Real Estate is a tough business. In the film version of the David Mamet play “Glengarry Glen Ross”, the head office motivator says “It takes brass balls to sell real estate”.
In a case in the Supreme Court of New South Wales, delivered on 5 June 2009, Acting Justice Debelle, in Marlov Pty Ltd v Col  NSWSC 501 once again shows how tough the real estate business is. This case was one seeking an injunction to restrain a former employee from working for a competitor. The Plaintiff, a real estate agent, claimed that the Defendant, a former employee, was acting in breach of his employment agreement when he was employed by a competitor. A restraint of trade clause within the Defendant’s employment contract restricted him expressly for six months from working within 7.5 kilometres of the Plaintiff’s office after his employment with the Plaintiff ceased. After a few days of having ended his employment, he commenced with another real estate agent which was within 2.1 kilometres as the crow flies but about 4.5 kilometres by road (at ). The Plaintiff sought declarations and orders restraining the Defendant from working for the other real estate agency.
In relation to various claims by the Plaintiff that the Defendant was soliciting clients, the Judge, as a question of fact, found that not to be the case. The Judge then was called upon to consider the validity of the restraints found within the employment contract (at  and following). His Honour relied on old authority to determine the reasonableness of the restraint both in the interests of the party for whose protection it was drafted and at the same time whether it was injurious to the public interest. He referred to the well known decision of Lord Macnaughten found in Nordenfelt v Maxim Guns & Ammunition Co  AC 535 at 565. Also, reference was made to the rugby league case of Buckley v Tutty (1971) 125 CLR 353 at 376. His Honour considered the special type of business which is a real estate agency in that it does not sell goods on a regular or frequent basis, but as a general rule has clients who only consult it on an irregular basis (at ).
The part of the restraint which the Judge did not uphold was that part which restricted the Defendant from employment with existing agents within the area.

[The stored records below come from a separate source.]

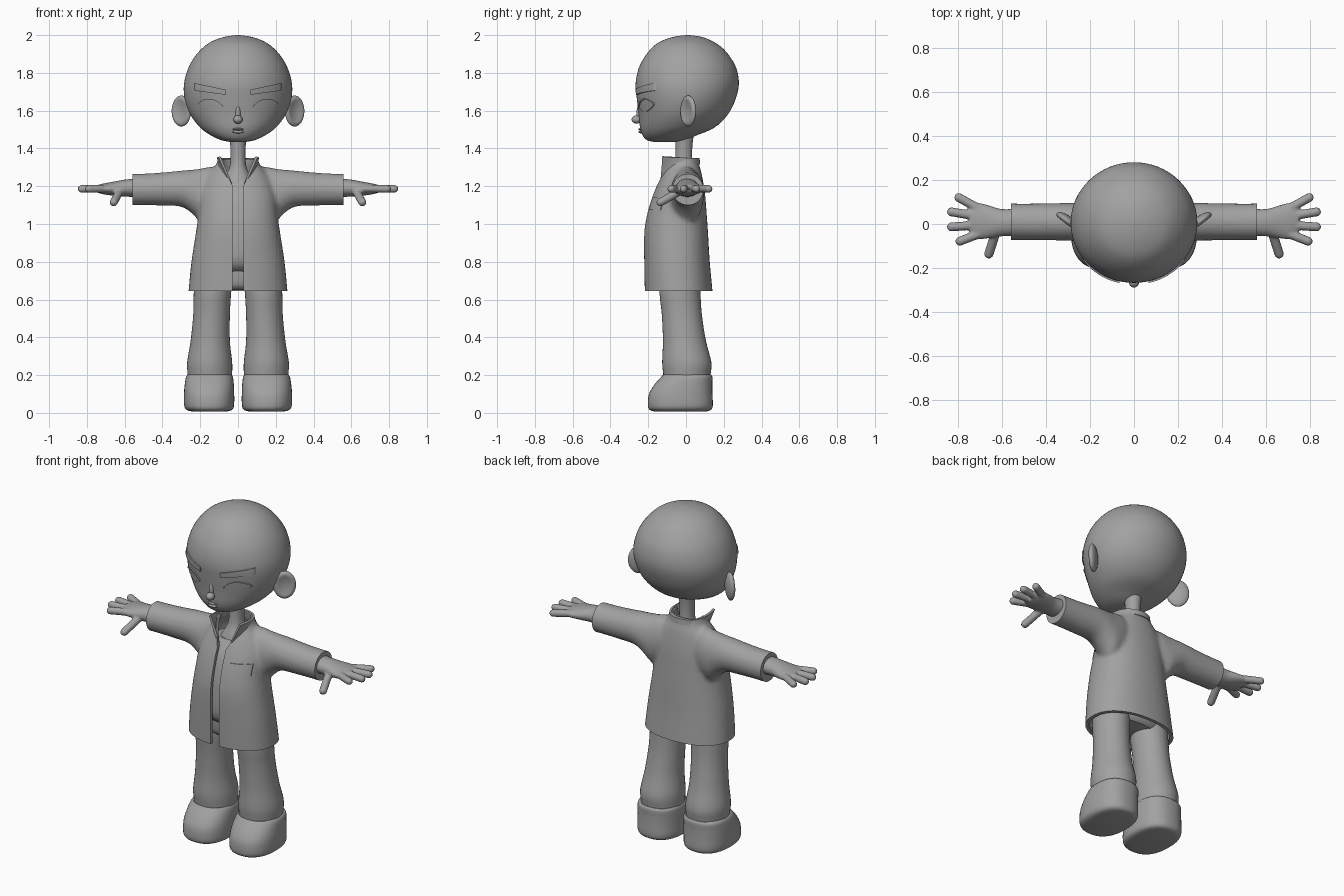
import bpy, bmesh
from math import sin, cos, pi, copysign
from mathutils import Vector, Matrix
from mathutils.bvhtree import BVHTree

if "Cube" in bpy.data.objects:
    bpy.data.objects.remove(bpy.data.objects["Cube"])

clay = bpy.data.materials.new("plain_grey")
clay.use_nodes = True
clay.diffuse_color = (0.36, 0.36, 0.36, 1)
clay.node_tree.nodes["Principled BSDF"].inputs["Base Color"].default_value = clay.diffuse_color


# ---- helpers ----
def spans(rows, inset=0):
    """Rows of (height, half width, front, back) become rings centred on x = 0."""
    return [(z, 0, (f + b) / 2, w - inset, (b - f) / 2 - inset) for z, w, f, b in rows]


def loft(bm, rings, axis="z", side=1, power=2.0, seg=40, steps=4):
    """Skin of smooth superellipse rings (position, centre a, centre b, radius a, radius b)."""
    ends = [rings[0]] + list(rings) + [rings[-1]]
    path = []
    for i in range(len(rings) - 1):
        p0, p1, p2, p3 = ends[i:i + 4]
        for k in range(steps):
            t = k / steps
            path.append([0.5 * (2 * b + (c - a) * t + (2 * a - 5 * b + 4 * c - d) * t * t
                                + (3 * b - a - 3 * c + d) * t ** 3)
                         for a, b, c, d in zip(p0, p1, p2, p3)])
    path.append(rings[-1])
    loops = []
    for pos, ca, cb, ra, rb in path:
        loop = []
        for k in range(seg):
            c, s = cos(2 * pi * k / seg), sin(2 * pi * k / seg)
            a = ca + ra * copysign(abs(c) ** (2 / power), c)
            b = cb + rb * copysign(abs(s) ** (2 / power), s)
            loop.append(bm.verts.new((side * a, b, pos) if axis == "z" else (side * pos, a, b)))
        loops.append(loop)
    for lo, hi in zip(loops, loops[1:]):
        for k in range(seg):
            j = (k + 1) % seg
            bm.faces.new((lo[k], lo[j], hi[j], hi[k]))
    bm.faces.new(loops[0])
    bm.faces.new(loops[-1])


def capsule(bm, start, end, radius):
    start, run = Vector(start), Vector(end) - Vector(start)
    made = bmesh.ops.create_uvsphere(bm, u_segments=16, v_segments=11, radius=radius)["verts"]
    turn = run.to_track_quat("Z", "Y")
    for v in made:
        v.co = start + turn @ (v.co + Vector((0, 0, run.length if v.co.z > 0 else 0)))


def finish(name, bm, angle=40):
    bmesh.ops.recalc_face_normals(bm, faces=bm.faces)
    mesh = bpy.data.meshes.new(name)
    bm.to_mesh(mesh)
    bm.free()
    mesh.materials.append(clay)
    ob = bpy.data.objects.new(name, mesh)
    bpy.context.collection.objects.link(ob)
    smooth(ob, angle)
    return ob


def smooth(ob, angle=40):
    bpy.ops.object.select_all(action="DESELECT")
    ob.select_set(True)
    bpy.context.view_layer.objects.active = ob
    bpy.ops.object.shade_smooth_by_angle(angle=angle * pi / 180)


def bake(ob, angle=40):
    graph = bpy.context.evaluated_depsgraph_get()
    mesh = bpy.data.meshes.new_from_object(ob.evaluated_get(graph))
    ob.modifiers.clear()
    ob.data = mesh
    mesh.materials.clear()
    mesh.materials.append(clay)
    smooth(ob, angle)


def blend(ob, voxel, rounds):
    """Melt overlapping volumes into one skin."""
    remesh = ob.modifiers.new("melt", "REMESH")
    remesh.mode, remesh.voxel_size = "VOXEL", voxel
    soft = ob.modifiers.new("soften", "SMOOTH")
    soft.factor, soft.iterations = 0.5, rounds
    bake(ob)


def surface(ob):
    return BVHTree.FromObject(ob, bpy.context.evaluated_depsgraph_get())


def patch(name, tree, shape, thick, nu=16, nv=6):
    """Thin plate laid on a front surface; shape(u, v) gives x and z."""
    bm = bmesh.new()
    grid = []
    for i in range(nu + 1):
        row = []
        for j in range(nv + 1):
            x, z = shape(i / nu, j / nv)
            hit = tree.ray_cast(Vector((x, -1, z)), Vector((0, 1, 0)))[0]
            row.append((x, hit.y if hit else -0.2, z))
        grid.append(row)
    front = [[bm.verts.new((x, y - thick, z)) for x, y, z in r] for r in grid]
    back = [[bm.verts.new((x, y + 0.01, z)) for x, y, z in r] for r in grid]
    for i in range(nu):
        for j in range(nv):
            for s in (front, back):
                bm.faces.new((s[i][j], s[i + 1][j], s[i + 1][j + 1], s[i][j + 1]))
    rim = [(i, 0) for i in range(nu)] + [(nu, j) for j in range(nv)]
    rim += [(nu - i, nv) for i in range(nu)] + [(0, nv - j) for j in range(nv)]
    for (a, b), (c, d) in zip(rim, rim[1:] + rim[:1]):
        bm.faces.new((front[a][b], front[c][d], back[c][d], back[a][b]))
    return finish(name, bm)


def ellipsoid(name, centre, size, turn=0, dent=0):
    bm = bmesh.new()
    bmesh.ops.create_uvsphere(bm, u_segments=32, v_segments=24, radius=1)
    for v in bm.verts:
        r = (v.co.x ** 2 + v.co.z ** 2) ** 0.5
        if v.co.y < 0 and r < 0.8:
            v.co.y += dent * (1 - (r / 0.8) ** 2)
    bm.transform(Matrix.Translation(centre) @ Matrix.Rotation(turn, 4, "Z") @ Matrix.Diagonal((*size, 1)))
    return finish(name, bm, 60)


# ---- head and neck ----
bm = bmesh.new()
loft(bm, spans([(1.433, .03, -.16, -.07), (1.443, .085, -.205, -.01), (1.467, .14, -.228, .05),
                (1.51, .2, -.243, .15), (1.58, .253, -.25, .222), (1.66, .282, -.26, .262),
                (1.74, .286, -.267, .28), (1.82, .265, -.252, .268), (1.88, .233, -.222, .237),
                (1.93, .19, -.183, .195), (1.965, .142, -.138, .145), (1.99, .075, -.07, .085),
                (2.0, .01, 0, .02)]), seg=64)
head = finish("head", bm, 80)
face = surface(head)

bm = bmesh.new()
loft(bm, spans([(1.18, .12, -.11, .06), (1.25, .07, -.085, .045), (1.31, .043, -.062, .035),
                (1.4, .04, -.055, .033), (1.5, .05, -.06, .045)]))
finish("neck", bm)

# ---- face details ----
ellipsoid("nose", (0, -.262, 1.553), (.024, .026, .022))
ellipsoid("nose_bridge", (0, -.248, 1.585), (.013, .014, .045))
for name, z, h in (("upper_lip", 1.502, .006), ("lower_lip", 1.488, .008)):
    ellipsoid(name, (0, -.24, z), (.03, .012, h))
for side, word in ((1, "left"), (-1, "right")):
    ellipsoid(word + "_ear", (side * .3, .012, 1.598), (.062, .024, .082), side * .65, .8)

    def brow(u, v):
        low, high = 1.684 + .022 * u, 1.711 + .035 * u
        return side * (.066 + .163 * u), low + (high - low) * v

    def eye(u, v, grow=1.0):
        t = 2 * u - 1
        return side * (.145 + .066 * t), 1.626 + .008 * t + .031 * (1 - .95 * t * t) * (2 * v - 1)

    def lid(u, v):
        x, z = eye(u, 1)
        return x, z + .008 * (v - .3)

    patch(word + "_eyebrow", face, brow, .009)
    patch(word + "_eye", face, eye, .004)
    patch(word + "_eyelid", face, lid, .009, nv=2)

# ---- jacket ----
body = [(.58, .268, -.217, .145), (.65, .262, -.219, .14), (.8, .247, -.222, .126),
        (.95, .224, -.222, .117), (1.05, .21, -.207, .11), (1.15, .2, -.177, .102),
        (1.23, .175, -.143, .09), (1.28, .143, -.12, .08), (1.32, .112, -.105, .068),
        (1.38, .1, -.1, .062)]
bm = bmesh.new()
loft(bm, spans(body), power=2.25)
for side in (1, -1):
    loft(bm, [(.05, .0, 1.17, .06, .1), (.13, .005, 1.165, .08, .138), (.19, .006, 1.15, .088, .145),
              (.24, .008, 1.17, .088, .118), (.3, .01, 1.187, .086, .096), (.4, .01, 1.185, .084, .088),
              (.5, .01, 1.183, .083, .084), (.6, .01, 1.182, .084, .084)], "x", side)
jacket = finish("jacket", bm)
blend(jacket, .012, 8)

bm = bmesh.new()
bmesh.ops.create_cube(bm, size=1)
bm.transform(Matrix.Translation((0, 0, .995)) @ Matrix.Diagonal((1.116, 2, .7, 1)))
trim = finish("trim_cutter", bm)
bm = bmesh.new()
loft(bm, spans(body, .02), power=2.25)
hollow = finish("hollow_cutter", bm)
bm = bmesh.new()
outline = [(.028, .4), (.028, 1.2), (.1, 1.36), (.1, 1.5)]
outline += [(-x, z) for x, z in reversed(outline)]
wall = bm.faces.new([bm.verts.new((x, -.5, z)) for x, z in outline])
pushed = bmesh.ops.extrude_face_region(bm, geom=[wall])["geom"]
bmesh.ops.translate(bm, verts=[g for g in pushed if isinstance(g, bmesh.types.BMVert)], vec=(0, .46, 0))
opening = finish("opening_cutter", bm)
for cutter, mode in ((trim, "INTERSECT"), (hollow, "DIFFERENCE"), (opening, "DIFFERENCE")):
    cutter.hide_render = True
    cut = jacket.modifiers.new(cutter.name, "BOOLEAN")
    cut.operation, cut.object, cut.solver = mode, cutter, "EXACT"
bake(jacket)
for cutter in (trim, hollow, opening):
    bpy.data.objects.remove(cutter)

# flared collar, open at the throat
bm = bmesh.new()
rows = []
for k in range(41):
    t = k / 20 - 1
    s, lo, hi = abs(t), .9 * pi * t, .62 * pi * t
    foot = Vector((.1 * sin(lo), -.025 + .088 * cos(lo) - .02 * s ** 4, 1.315 - .1 * s ** 3))
    tip = Vector((.1 * sin(hi), -.03 + .09 * cos(hi) - .06 * s ** 4, 1.347 + .012 * s * s))
    rows.append([bm.verts.new(foot.lerp(tip, j / 4)) for j in range(5)])
for a, b in zip(rows, rows[1:]):
    for j in range(4):
        bm.faces.new((a[j], b[j], b[j + 1], a[j + 1]))
collar = finish("collar", bm)
collar.modifiers.new("cloth", "SOLIDIFY").thickness = .012
bake(collar)

patch("chest_pocket", surface(jacket), lambda u, v: (.075 + .105 * u, 1.075 + .065 * v), .005)

# ---- shirt and trousers ----
bm = bmesh.new()
loft(bm, spans([(.74, .2, -.165, .09)] + body[2:6] + [(1.23, .14, -.125, .08)], .03), power=2.25)
finish("shirt", bm)
bm = bmesh.new()
loft(bm, spans([(.65, .17, -.11, .06), (.68, .21, -.14, .08), (.77, .2, -.15, .09)]))
finish("trouser_seat", bm)
for side, word in ((1, "left"), (-1, "right")):
    bm = bmesh.new()
    loft(bm, [(.17, .149, .005, .115, .122), (.21, .149, .005, .118, .126), (.27, .15, .004, .119, .13),
              (.38, .147, -.008, .104, .114), (.52, .14, -.022, .097, .106),
              (.64, .135, -.032, .099, .108), (.76, .125, -.03, .1, .1)], side=side)
    finish(word + "_trouser_leg", bm)

    # ---- shoes ----
    bm = bmesh.new()
    loft(bm, [(.008, .152, -.03, .095, .14), (.016, .152, -.03, .12, .162), (.04, .153, -.03, .132, .172),
              (.1, .153, -.028, .133, .168), (.15, .152, -.014, .13, .153), (.19, .151, .004, .124, .136),
              (.203, .15, .006, .114, .126)], side=side, power=2.4)
    finish(word + "_shoe", bm)

    # ---- hands ----
    bm = bmesh.new()
    loft(bm, [(.52, .008, 1.192, .062, .05), (.6, .006, 1.19, .062, .045), (.66, .01, 1.187, .075, .037),
              (.71, .014, 1.186, .082, .029), (.745, .018, 1.186, .062, .02)], "x", side)
    fingers = [(.69, .062, .795, .12), (.71, .035, .828, .055), (.71, -.005, .828, -.013),
               (.69, -.04, .79, -.078)]
    for x, y, tx, ty in fingers:
        capsule(bm, (side * x, y, 1.188), (side * tx, ty, 1.186), .021)
    capsule(bm, (side * .625, -.03, 1.175), (side * .658, -.135, 1.115), .022)
    hand = finish(word + "_hand", bm)
    blend(hand, .006, 5)
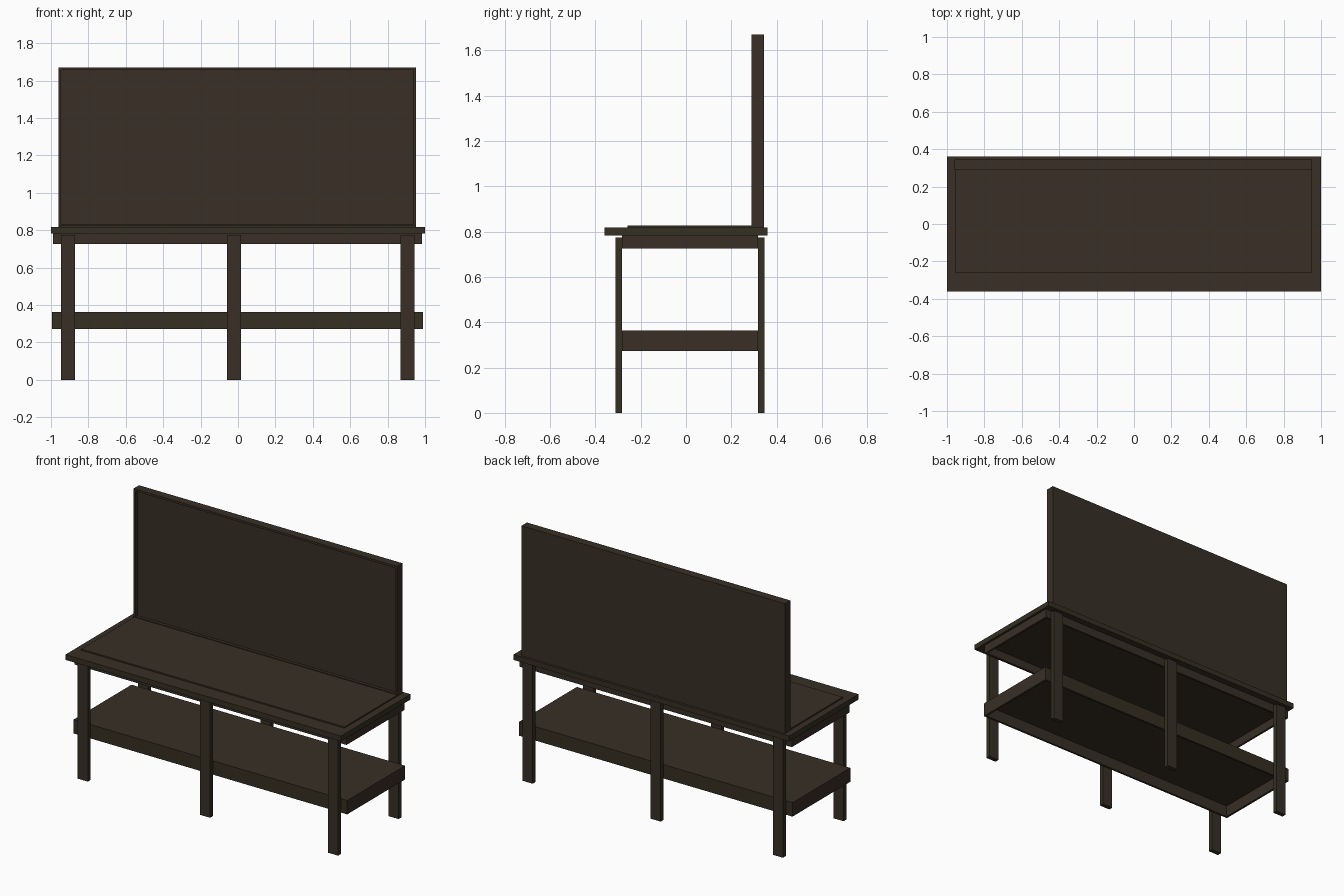
import bpy, bmesh
from mathutils import Vector

if "Cube" in bpy.data.objects:
    bpy.data.objects.remove(bpy.data.objects["Cube"])


def material(name, rgb):
    m = bpy.data.materials.new(name)
    m.diffuse_color = (*rgb, 1)
    m.use_nodes = True
    m.node_tree.nodes["Principled BSDF"].inputs["Base Color"].default_value = m.diffuse_color
    return m


brown = material("dark_brown_wood", (0.040, 0.028, 0.019))
olive = material("dark_olive_wood", (0.035, 0.029, 0.016))


def box(name, lo, hi, olive_axes="", open_axis=None, rim=0.02, depth=0.05):
    """Box from corner to corner; olive_axes picks the olive sides,
    open_axis is a direction whose face gets a framed recess."""
    bm = bmesh.new()
    bmesh.ops.create_cube(bm, size=1)
    lo, hi = Vector(lo), Vector(hi)
    for v in bm.verts:
        v.co = Vector([(lo[i] + hi[i]) / 2 + v.co[i] * (hi[i] - lo[i]) for i in range(3)])
    bm.normal_update()
    for f in bm.faces:
        axis = max(range(3), key=lambda i: abs(f.normal[i]))
        f.material_index = int("xyz"[axis] in olive_axes)
    if open_axis:
        d = Vector(open_axis)
        face = max(bm.faces, key=lambda f: f.normal.dot(d))
        bmesh.ops.inset_region(bm, faces=[face], thickness=rim)
        # duplicate the inner face inward so the recess gets straight walls
        new = bmesh.ops.extrude_discrete_faces(bm, faces=[face])["faces"][0]
        bmesh.ops.translate(bm, verts=new.verts, vec=-d * depth)
        bm.normal_update()
    me = bpy.data.meshes.new(name)
    bm.to_mesh(me)
    bm.free()
    me.materials.append(brown)
    me.materials.append(olive)
    ob = bpy.data.objects.new(name, me)
    bpy.context.collection.objects.link(ob)
    return ob


# Worktop with thin mat
box("worktop", (-1, -0.36, 0.783), (1, 0.36, 0.818), "xy")
box("worktop_mat", (-0.957, -0.258, 0.818), (0.953, 0.293, 0.827), "xy")

# Apron frame under the worktop, hollow from below
box("apron_frame", (-0.99, -0.282, 0.726), (0.985, 0.317, 0.784),
    open_axis=(0, 0, -1), rim=0.02, depth=0.056)

# Lower shelf, hollow from below
box("lower_shelf", (-0.995, -0.282, 0.272), (0.99, 0.317, 0.363), "y",
    open_axis=(0, 0, -1), rim=0.02, depth=0.075)

# Upright back board with a framed recessed front
box("back_board", (-0.96, 0.289, 0.818), (0.952, 0.345, 1.67),
    open_axis=(0, -1, 0), rim=0.02, depth=0.02)

# Three legs along the front and three along the back
for row, y0, y1 in (("front", -0.311, -0.282), ("back", 0.317, 0.346)):
    for side, x in (("left", -0.909), ("middle", -0.022), ("right", 0.907)):
        box(f"{row}_leg_{side}", (x - 0.037, y0, 0), (x + 0.037, y1, 0.775), "x")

In the general area, 34 businesses of that description served that area of which 30 were just outside the 7.5 kilometres radius of the Plaintiff’s office. Therefore, the Plaintiff was in competition with three to four other real estate agencies that carry on business within the radius (at ). There was no suggestion that the Defendant had taken any confidential information with him nor that he had in any way set up the goodwill of the business. He was one of six agents who worked for the Plaintiff. The Defendant had undertaken not to solicit any of the Plaintiff’s customers for the six month period and it was shown he had no special relationship with any of them. In all the circumstances, the Judge found that the restraint was not valid. The Judge found that the restraint was a covenant against mere competition and did not protect any legitimate interests of the Plaintiff in its business connections or goodwill. Accordingly, he found that part which prevented the employment of the Defendant was invalid.
This case is consistent with many other cases in relation to restraint of employees being employed by another. However, it cannot be used as authority in relation to the sale of businesses where the restraint of trade doctrine is more stringently enforced.